**Problem description**
From the line with "# Support ring under the gem" to the final line of the records, reproduce every line exactly and only those lines.

[Material for this task — start]

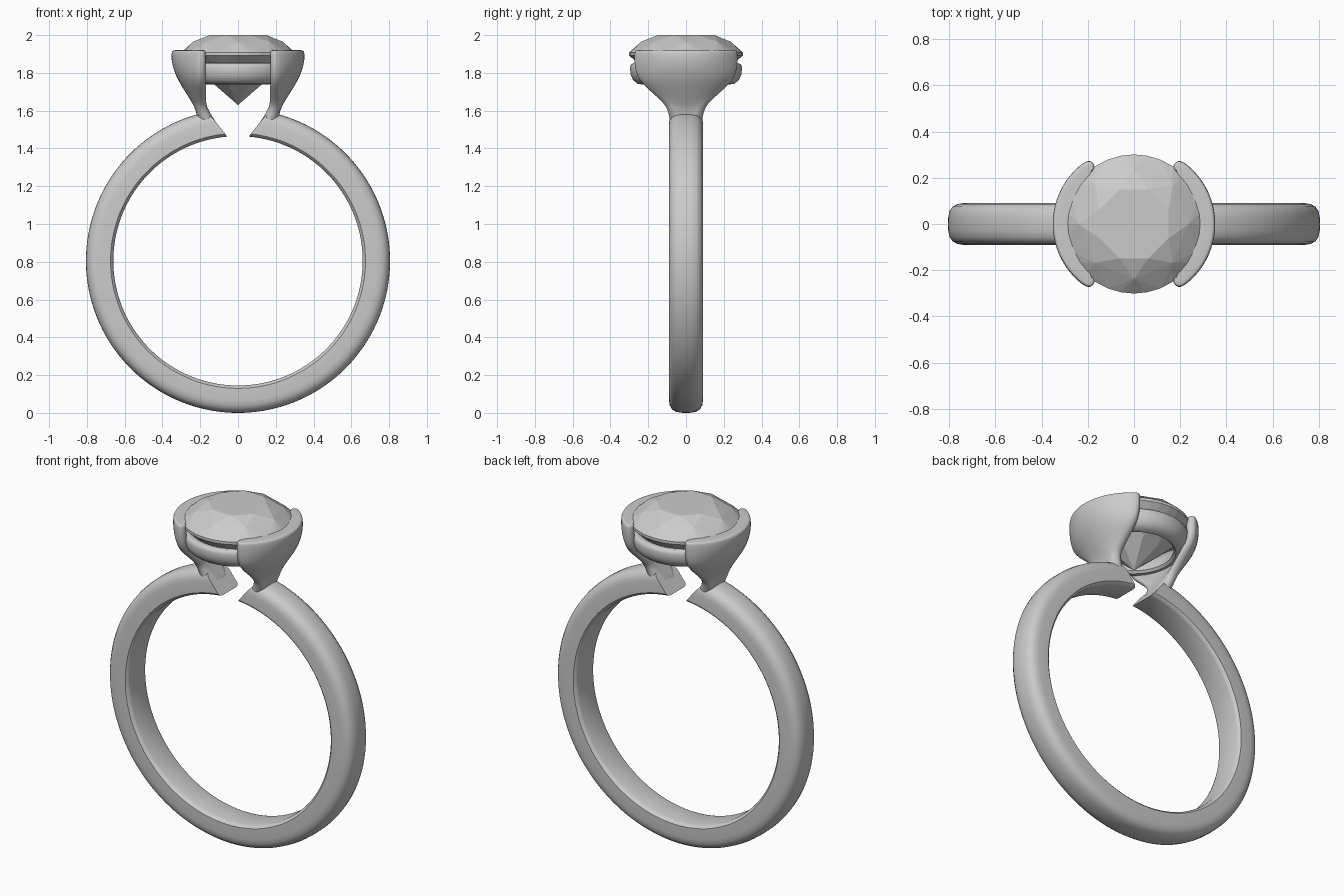
import bpy, bmesh
from math import sin, cos, radians, pi, hypot

default = bpy.data.objects.get("Cube")
if default:
    bpy.data.objects.remove(default, do_unlink=True)

silver = bpy.data.materials.new("silver_grey")
silver.use_nodes = True
silver.diffuse_color = (0.6, 0.6, 0.6, 1)
silver.node_tree.nodes["Principled BSDF"].inputs["Base Color"].default_value = (0.6, 0.6, 0.6, 1)


def finish(name, bm, smooth_angle=None):
    """Turn a bmesh into a named object with the shared material."""
    bmesh.ops.recalc_face_normals(bm, faces=bm.faces)
    mesh = bpy.data.meshes.new(name)
    bm.to_mesh(mesh)
    bm.free()
    mesh.materials.append(silver)
    obj = bpy.data.objects.new(name, mesh)
    bpy.context.collection.objects.link(obj)
    if smooth_angle:
        bpy.ops.object.select_all(action='DESELECT')
        obj.select_set(True)
        bpy.context.view_layer.objects.active = obj
        bpy.ops.object.shade_smooth_by_angle(angle=radians(smooth_angle))
    return obj


def loft(rings, closed=False):
    """Skin a list of closed loops; cap the ends unless the loft is closed."""
    bm = bmesh.new()
    rows = [[bm.verts.new(p) for p in ring] for ring in rings]
    pairs = list(zip(rows, rows[1:]))
    if closed:
        pairs.append((rows[-1], rows[0]))
    for a, b in pairs:
        for i in range(len(a)):
            j = (i + 1) % len(a)
            bm.faces.new((a[i], a[j], b[j], b[i]))
    if not closed:
        bm.faces.new(rows[0])
        bm.faces.new(rows[-1])
    return bm


# Open band: flat inside, domed outside, ends sheared to leave a V-shaped gap
CENTRE, INNER, OUTER, HALF = 0.805, 0.66, 0.805, 0.09
half_profile = [(INNER, 0.068), (0.664, 0.080), (0.675, HALF), (0.74, HALF), (0.765, 0.086),
                (0.785, 0.075), (0.798, 0.057), (0.804, 0.03)]
profile = half_profile + [(OUTER, 0)] + [(r, -y) for r, y in reversed(half_profile)]
STEPS = 144
rings = []
for k in range(STEPS + 1):
    ring = []
    for r, y in profile:
        gap = radians(5 + 7 * (r - INNER) / (OUTER - INNER))
        a = gap + (2 * pi - 2 * gap) * k / STEPS
        ring.append((r * sin(a), y, CENTRE + r * cos(a)))
    rings.append(ring)
finish("band", loft(rings), 40)


# Pair of curved holders: crescent sections growing out of the band ends
def crescent(z, x_mid, x_tip, y_tip, t):
    arc = radians(55)

    def centre(s):
        a = arc * s
        return (x_tip + (x_mid - x_tip) * (cos(a) - cos(arc)) / (1 - cos(arc)),
                y_tip * sin(a) / sin(arc))

    def offset(s, turn):
        x, y = centre(s)
        (x0, y0), (x1, y1) = centre(s - 0.01), centre(s + 0.01)
        n = hypot(x1 - x0, y1 - y0)
        tx, ty = (x1 - x0) / n, (y1 - y0) / n
        c, d = cos(turn) * t, sin(turn) * t
        return (x + ty * c + tx * d, y - tx * c + ty * d, z)

    spans = [i / 5 for i in range(-5, 6)]
    caps = [pi * i / 4 for i in range(1, 4)]
    return ([offset(s, 0) for s in spans] + [offset(1, c) for c in caps]
            + [offset(-s, pi) for s in spans] + [offset(-1, pi + c) for c in caps])


sections = [  # height, middle x, tip x, tip y, half thickness
    (1.490, 0.135, 0.135, 0.030, 0.050),
    (1.550, 0.168, 0.168, 0.045, 0.044),
    (1.610, 0.193, 0.193, 0.068, 0.032),
    (1.650, 0.217, 0.197, 0.100, 0.031),
    (1.700, 0.249, 0.198, 0.156, 0.031),
    (1.750, 0.281, 0.199, 0.211, 0.031),
    (1.800, 0.307, 0.199, 0.239, 0.030),
    (1.860, 0.324, 0.198, 0.246, 0.030),
    (1.905, 0.325, 0.197, 0.246, 0.029),
    (1.919, 0.323, 0.197, 0.246, 0.025),
    (1.921, 0.321, 0.197, 0.246, 0.012),
]
holders = finish("gem_holders", loft([crescent(*s) for s in sections]))
holders.data.polygons.foreach_set("use_smooth", [True] * len(holders.data.polygons))
holders.modifiers.new("mirror", 'MIRROR')
holders.modifiers.new("smooth", 'SUBSURF').levels = 2
holders.modifiers["smooth"].render_levels = 2


# Support ring under the gem
seat = [(0.25, 1.846), (0.275, 1.852), (0.291, 1.845), (0.297, 1.83), (0.293, 1.79),
        (0.28, 1.762), (0.255, 1.742), (0.225, 1.738), (0.212, 1.75), (0.22, 1.79)]
SEG = 96
rings = [[(r * cos(2 * pi * k / SEG), r * sin(2 * pi * k / SEG), z) for r, z in seat]
         for k in range(SEG)]
finish("support_ring", loft(rings, closed=True), 50)


# Faceted round gem: hull of table, star, girdle, pavilion and culet points
bm = bmesh.new()
for count, radius, z, turn in ((8, 0.162, 2.0, 22.5), (8, 0.237, 1.965, 0),
                               (32, 0.301, 1.908, 0), (32, 0.301, 1.892, 0),
                               (8, 0.14, 1.742, 22.5), (1, 0, 1.63, 0)):
    for i in range(count):
        a = 2 * pi * i / count + radians(turn)
        bm.verts.new((radius * cos(a), radius * sin(a), z))
bmesh.ops.convex_hull(bm, input=bm.verts)
bmesh.ops.dissolve_limit(bm, angle_limit=radians(1), verts=bm.verts, edges=bm.edges)
finish("gem", bm)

[Material for this task — finish]

**Answer box**
# Support ring under the gem
seat = [(0.25, 1.846), (0.275, 1.852), (0.291, 1.845), (0.297, 1.83), (0.293, 1.79),
        (0.28, 1.762), (0.255, 1.742), (0.225, 1.738), (0.212, 1.75), (0.22, 1.79)]
SEG = 96
rings = [[(r * cos(2 * pi * k / SEG), r * sin(2 * pi * k / SEG), z) for r, z in seat]
         for k in range(SEG)]
finish("support_ring", loft(rings, closed=True), 50)


# Faceted round gem: hull of table, star, girdle, pavilion and culet points
bm = bmesh.new()
for count, radius, z, turn in ((8, 0.162, 2.0, 22.5), (8, 0.237, 1.965, 0),
                               (32, 0.301, 1.908, 0), (32, 0.301, 1.892, 0),
                               (8, 0.14, 1.742, 22.5), (1, 0, 1.63, 0)):
    for i in range(count):
        a = 2 * pi * i / count + radians(turn)
        bm.verts.new((radius * cos(a), radius * sin(a), z))
bmesh.ops.convex_hull(bm, input=bm.verts)
bmesh.ops.dissolve_limit(bm, angle_limit=radians(1), verts=bm.verts, edges=bm.edges)
finish("gem", bm)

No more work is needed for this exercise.